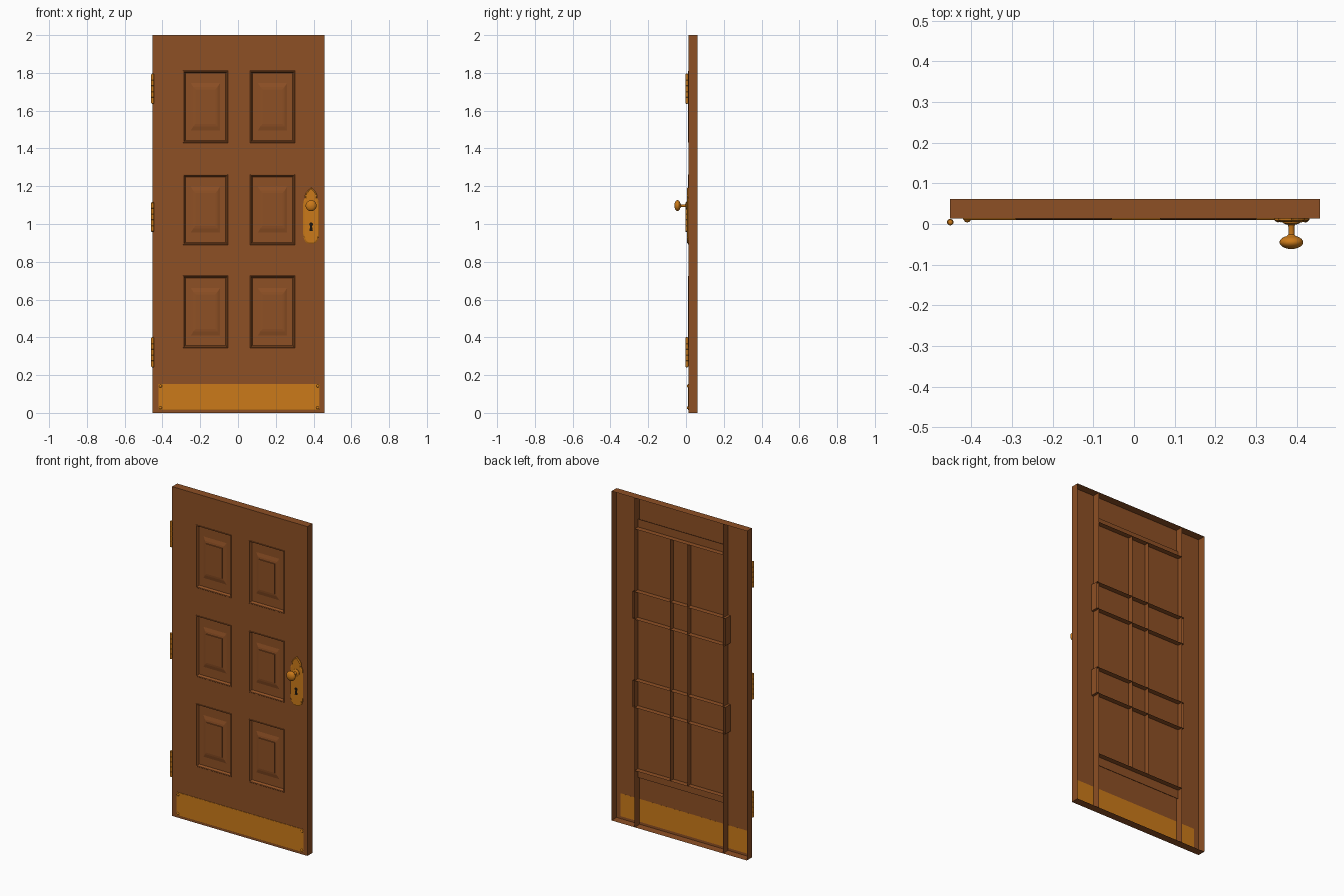
import bpy, bmesh, math

if "Cube" in bpy.data.objects:
    bpy.data.objects.remove(bpy.data.objects["Cube"])


def material(name, rgb):
    m = bpy.data.materials.new(name)
    m.diffuse_color = (*rgb, 1)
    m.use_nodes = True
    m.node_tree.nodes["Principled BSDF"].inputs["Base Color"].default_value = m.diffuse_color
    return m


WOOD = material("wood", (0.27, 0.08, 0.018))
BRASS = material("brass", (0.60, 0.195, 0.010))
DARK = material("dark", (0.01, 0.007, 0.004))
FRONT, BACK = 0.0135, 0.062


def loft(name, shapes, mat, cap_back=True, smooth=False):
    """Skin a list of sections running back to front; each shape is a list of rings."""
    bm = bmesh.new()
    for rings in shapes:
        vs = [[bm.verts.new(p) for p in r] for r in rings]
        n = len(vs[0])
        for a, b in zip(vs, vs[1:]):
            for i in range(n):
                j = (i + 1) % n
                bm.faces.new((a[i], a[j], b[j], b[i]))
        bm.faces.new(vs[-1])
        if cap_back:
            bm.faces.new(vs[0][::-1])
    me = bpy.data.meshes.new(name)
    bm.to_mesh(me)
    bm.free()
    ob = bpy.data.objects.new(name, me)
    bpy.context.collection.objects.link(ob)
    me.materials.append(mat)
    if smooth:
        bpy.ops.object.select_all(action='DESELECT')
        ob.select_set(True)
        bpy.context.view_layer.objects.active = ob
        bpy.ops.object.shade_smooth_by_angle(angle=math.radians(35))
    return ob


def rect(x0, x1, z0, z1, y, ix=0.0, iz=None):
    iz = ix if iz is None else iz
    return [(x0 + ix, y, z0 + iz), (x1 - ix, y, z0 + iz),
            (x1 - ix, y, z1 - iz), (x0 + ix, y, z1 - iz)]


def box(x0, x1, z0, z1, yb=BACK, yf=FRONT):
    return [rect(x0, x1, z0, z1, yb), rect(x0, x1, z0, z1, yf)]


def lathe(profile, cx=0.0, cz=0.0, n=32):
    """Rings around the y axis from (radius, y) pairs."""
    return [[(cx + r * math.cos(2 * math.pi * i / n), y, cz + r * math.sin(2 * math.pi * i / n))
             for i in range(n)] for r, y in profile]


# Door leaf: hollow members, open at the back
XL, XR = -0.452, 0.457
OX = [(-0.292, -0.053), (0.063, 0.302)]
OZ = [(0.344, 0.727), (0.89, 1.263), (1.43, 1.812)]
loft("stiles", [box(XL, OX[0][0], 0, 2), box(OX[1][1], XR, 0, 2)], WOOD, False)
loft("end_rails", [box(OX[0][0], OX[1][1], 0, OZ[0][0]),
                   box(OX[0][0], OX[1][1], OZ[2][1], 2)], WOOD, False)
loft("middle_rails", [box(OX[0][0] - 0.015, OX[1][1] + 0.015, OZ[i][1], OZ[i + 1][0])
                      for i in (0, 1)], WOOD, False)
loft("mullion", [box(OX[0][1], OX[1][0], OZ[0][0], OZ[2][1])], WOOD, False)

# Six raised panels: bead, recessed field, bevel, stepped centre
SECTION = [(0, 0, FRONT), (0.002, 0.002, 0.0115), (0.006, 0.006, 0.0125), (0.008, 0.008, 0.018),
           (0.013, 0.013, 0.026), (0.042, 0.065, 0.026), (0.055, 0.086, 0.021),
           (0.066, 0.099, 0.0195), (0.067, 0.100, 0.0155)]
loft("raised_panels", [[rect(*x, *z, y, ix, iz) for ix, iz, y in SECTION]
                       for x in OX for z in OZ], WOOD, False)
loft("panel_backing", [box(OX[0][0], OX[1][1], 0.29, 1.86, 0.030, 0.028)], WOOD)

# Kick plate
loft("kick_plate", [[rect(-0.420, 0.432, 0.015, 0.154, y, i)
                     for y, i in ((0.0138, 0), (0.0105, 0), (0.0095, 0.002))]], BRASS)

# Lock plate with pointed top and rounded foot
CX = 0.387
half = [(0.014, 0.896), (0.026, 0.902), (0.035, 0.914), (0.041, 0.932), (0.042, 0.955),
        (0.042, 1.105), (0.039, 1.125), (0.031, 1.138), (0.032, 1.150), (0.027, 1.165),
        (0.016, 1.178), (0.007, 1.186)]
outline = half + [(0, 1.194)] + [(-x, z) for x, z in reversed(half)]


def plate_ring(y, s):
    return [(CX + x * s, y, 1.045 + (z - 1.045) * (1 - (1 - s) * 0.3)) for x, z in outline]


loft("lock_plate", [[plate_ring(0.0132, 1), plate_ring(0.009, 1), plate_ring(0.005, 0.86)]], BRASS)

# Keyhole: round eye and flared slot
slot = [(-0.009, 0.963), (0.009, 0.963), (0.004, 0.995), (-0.004, 0.995)]
loft("keyhole", [lathe([(0.010, 0.007), (0.010, 0.0042)], CX, 0.998, 20),
                 [[(CX + x, y, z) for x, z in slot] for y in (0.007, 0.0044)]], DARK)

# Knob: rose, stem and flattened ball
knob = [(0.022, 0.008), (0.022, 0.003), (0.016, 0.0), (0.009, -0.002), (0.0075, -0.006),
        (0.0075, -0.026), (0.012, -0.030)]
knob += [(0.029 * math.cos(a), -0.045 - 0.0165 * math.sin(a))
         for a in (math.radians(d) for d in range(-56, 85, 10))]
knob.append((0.001, -0.0617))
loft("door_knob", [lathe(knob, CX, 1.097)], BRASS, smooth=True)


# Screws
def screw(x, z, r, y):
    return lathe([(r, y), (r * 0.92, y - r * 0.3), (r * 0.6, y - r * 0.6), (0.001, y - r * 0.75)],
                 x, z, 14)


loft("kick_plate_screws", [screw(x, z, 0.008, 0.010) for x in (-0.410, 0.422)
                           for z in (0.027, 0.142)], BRASS, smooth=True)
loft("lock_plate_screws", [screw(CX + s * x, z, 0.005, 0.008) for s in (-1, 1)
                           for x, z in ((0.033, 0.930), (0.025, 1.150))], BRASS, smooth=True)

# Hinge barrels: five knuckles with rounded pin tips, turned upright
H = 0.152
barrel = [(0.003, 0.004), (0.006, 0.002)]
for k in range(5):
    a, b = -H * k / 5, -H * (k + 1) / 5
    barrel += [(0.0065, a), (0.008, a - 0.001), (0.008, b + 0.001), (0.0065, b)]
barrel += [(0.006, -H - 0.002), (0.003, -H - 0.004)]
for name, z in (("bottom", 0.245), ("middle", 0.961), ("top", 1.64)):
    ob = loft(name + "_hinge", [lathe(barrel, n=16)], BRASS, smooth=True)
    ob.rotation_euler.x = -math.pi / 2
    ob.location = (-0.452, 0.0045, z)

● **About this exercise**: Repeat the records above verbatim. Include none of the pictures.

● **Answer**:
import bpy, bmesh, math

if "Cube" in bpy.data.objects:
    bpy.data.objects.remove(bpy.data.objects["Cube"])


def material(name, rgb):
    m = bpy.data.materials.new(name)
    m.diffuse_color = (*rgb, 1)
    m.use_nodes = True
    m.node_tree.nodes["Principled BSDF"].inputs["Base Color"].default_value = m.diffuse_color
    return m


WOOD = material("wood", (0.27, 0.08, 0.018))
BRASS = material("brass", (0.60, 0.195, 0.010))
DARK = material("dark", (0.01, 0.007, 0.004))
FRONT, BACK = 0.0135, 0.062


def loft(name, shapes, mat, cap_back=True, smooth=False):
    """Skin a list of sections running back to front; each shape is a list of rings."""
    bm = bmesh.new()
    for rings in shapes:
        vs = [[bm.verts.new(p) for p in r] for r in rings]
        n = len(vs[0])
        for a, b in zip(vs, vs[1:]):
            for i in range(n):
                j = (i + 1) % n
                bm.faces.new((a[i], a[j], b[j], b[i]))
        bm.faces.new(vs[-1])
        if cap_back:
            bm.faces.new(vs[0][::-1])
    me = bpy.data.meshes.new(name)
    bm.to_mesh(me)
    bm.free()
    ob = bpy.data.objects.new(name, me)
    bpy.context.collection.objects.link(ob)
    me.materials.append(mat)
    if smooth:
        bpy.ops.object.select_all(action='DESELECT')
        ob.select_set(True)
        bpy.context.view_layer.objects.active = ob
        bpy.ops.object.shade_smooth_by_angle(angle=math.radians(35))
    return ob


def rect(x0, x1, z0, z1, y, ix=0.0, iz=None):
    iz = ix if iz is None else iz
    return [(x0 + ix, y, z0 + iz), (x1 - ix, y, z0 + iz),
            (x1 - ix, y, z1 - iz), (x0 + ix, y, z1 - iz)]


def box(x0, x1, z0, z1, yb=BACK, yf=FRONT):
    return [rect(x0, x1, z0, z1, yb), rect(x0, x1, z0, z1, yf)]


def lathe(profile, cx=0.0, cz=0.0, n=32):
    """Rings around the y axis from (radius, y) pairs."""
    return [[(cx + r * math.cos(2 * math.pi * i / n), y, cz + r * math.sin(2 * math.pi * i / n))
             for i in range(n)] for r, y in profile]


# Door leaf: hollow members, open at the back
XL, XR = -0.452, 0.457
OX = [(-0.292, -0.053), (0.063, 0.302)]
OZ = [(0.344, 0.727), (0.89, 1.263), (1.43, 1.812)]
loft("stiles", [box(XL, OX[0][0], 0, 2), box(OX[1][1], XR, 0, 2)], WOOD, False)
loft("end_rails", [box(OX[0][0], OX[1][1], 0, OZ[0][0]),
                   box(OX[0][0], OX[1][1], OZ[2][1], 2)], WOOD, False)
loft("middle_rails", [box(OX[0][0] - 0.015, OX[1][1] + 0.015, OZ[i][1], OZ[i + 1][0])
                      for i in (0, 1)], WOOD, False)
loft("mullion", [box(OX[0][1], OX[1][0], OZ[0][0], OZ[2][1])], WOOD, False)

# Six raised panels: bead, recessed field, bevel, stepped centre
SECTION = [(0, 0, FRONT), (0.002, 0.002, 0.0115), (0.006, 0.006, 0.0125), (0.008, 0.008, 0.018),
           (0.013, 0.013, 0.026), (0.042, 0.065, 0.026), (0.055, 0.086, 0.021),
           (0.066, 0.099, 0.0195), (0.067, 0.100, 0.0155)]
loft("raised_panels", [[rect(*x, *z, y, ix, iz) for ix, iz, y in SECTION]
                       for x in OX for z in OZ], WOOD, False)
loft("panel_backing", [box(OX[0][0], OX[1][1], 0.29, 1.86, 0.030, 0.028)], WOOD)

# Kick plate
loft("kick_plate", [[rect(-0.420, 0.432, 0.015, 0.154, y, i)
                     for y, i in ((0.0138, 0), (0.0105, 0), (0.0095, 0.002))]], BRASS)

# Lock plate with pointed top and rounded foot
CX = 0.387
half = [(0.014, 0.896), (0.026, 0.902), (0.035, 0.914), (0.041, 0.932), (0.042, 0.955),
        (0.042, 1.105), (0.039, 1.125), (0.031, 1.138), (0.032, 1.150), (0.027, 1.165),
        (0.016, 1.178), (0.007, 1.186)]
outline = half + [(0, 1.194)] + [(-x, z) for x, z in reversed(half)]


def plate_ring(y, s):
    return [(CX + x * s, y, 1.045 + (z - 1.045) * (1 - (1 - s) * 0.3)) for x, z in outline]


loft("lock_plate", [[plate_ring(0.0132, 1), plate_ring(0.009, 1), plate_ring(0.005, 0.86)]], BRASS)

# Keyhole: round eye and flared slot
slot = [(-0.009, 0.963), (0.009, 0.963), (0.004, 0.995), (-0.004, 0.995)]
loft("keyhole", [lathe([(0.010, 0.007), (0.010, 0.0042)], CX, 0.998, 20),
                 [[(CX + x, y, z) for x, z in slot] for y in (0.007, 0.0044)]], DARK)

# Knob: rose, stem and flattened ball
knob = [(0.022, 0.008), (0.022, 0.003), (0.016, 0.0), (0.009, -0.002), (0.0075, -0.006),
        (0.0075, -0.026), (0.012, -0.030)]
knob += [(0.029 * math.cos(a), -0.045 - 0.0165 * math.sin(a))
         for a in (math.radians(d) for d in range(-56, 85, 10))]
knob.append((0.001, -0.0617))
loft("door_knob", [lathe(knob, CX, 1.097)], BRASS, smooth=True)


# Screws
def screw(x, z, r, y):
    return lathe([(r, y), (r * 0.92, y - r * 0.3), (r * 0.6, y - r * 0.6), (0.001, y - r * 0.75)],
                 x, z, 14)


loft("kick_plate_screws", [screw(x, z, 0.008, 0.010) for x in (-0.410, 0.422)
                           for z in (0.027, 0.142)], BRASS, smooth=True)
loft("lock_plate_screws", [screw(CX + s * x, z, 0.005, 0.008) for s in (-1, 1)
                           for x, z in ((0.033, 0.930), (0.025, 1.150))], BRASS, smooth=True)

# Hinge barrels: five knuckles with rounded pin tips, turned upright
H = 0.152
barrel = [(0.003, 0.004), (0.006, 0.002)]
for k in range(5):
    a, b = -H * k / 5, -H * (k + 1) / 5
    barrel += [(0.0065, a), (0.008, a - 0.001), (0.008, b + 0.001), (0.0065, b)]
barrel += [(0.006, -H - 0.002), (0.003, -H - 0.004)]
for name, z in (("bottom", 0.245), ("middle", 0.961), ("top", 1.64)):
    ob = loft(name + "_hinge", [lathe(barrel, n=16)], BRASS, smooth=True)
    ob.rotation_euler.x = -math.pi / 2
    ob.location = (-0.452, 0.0045, z)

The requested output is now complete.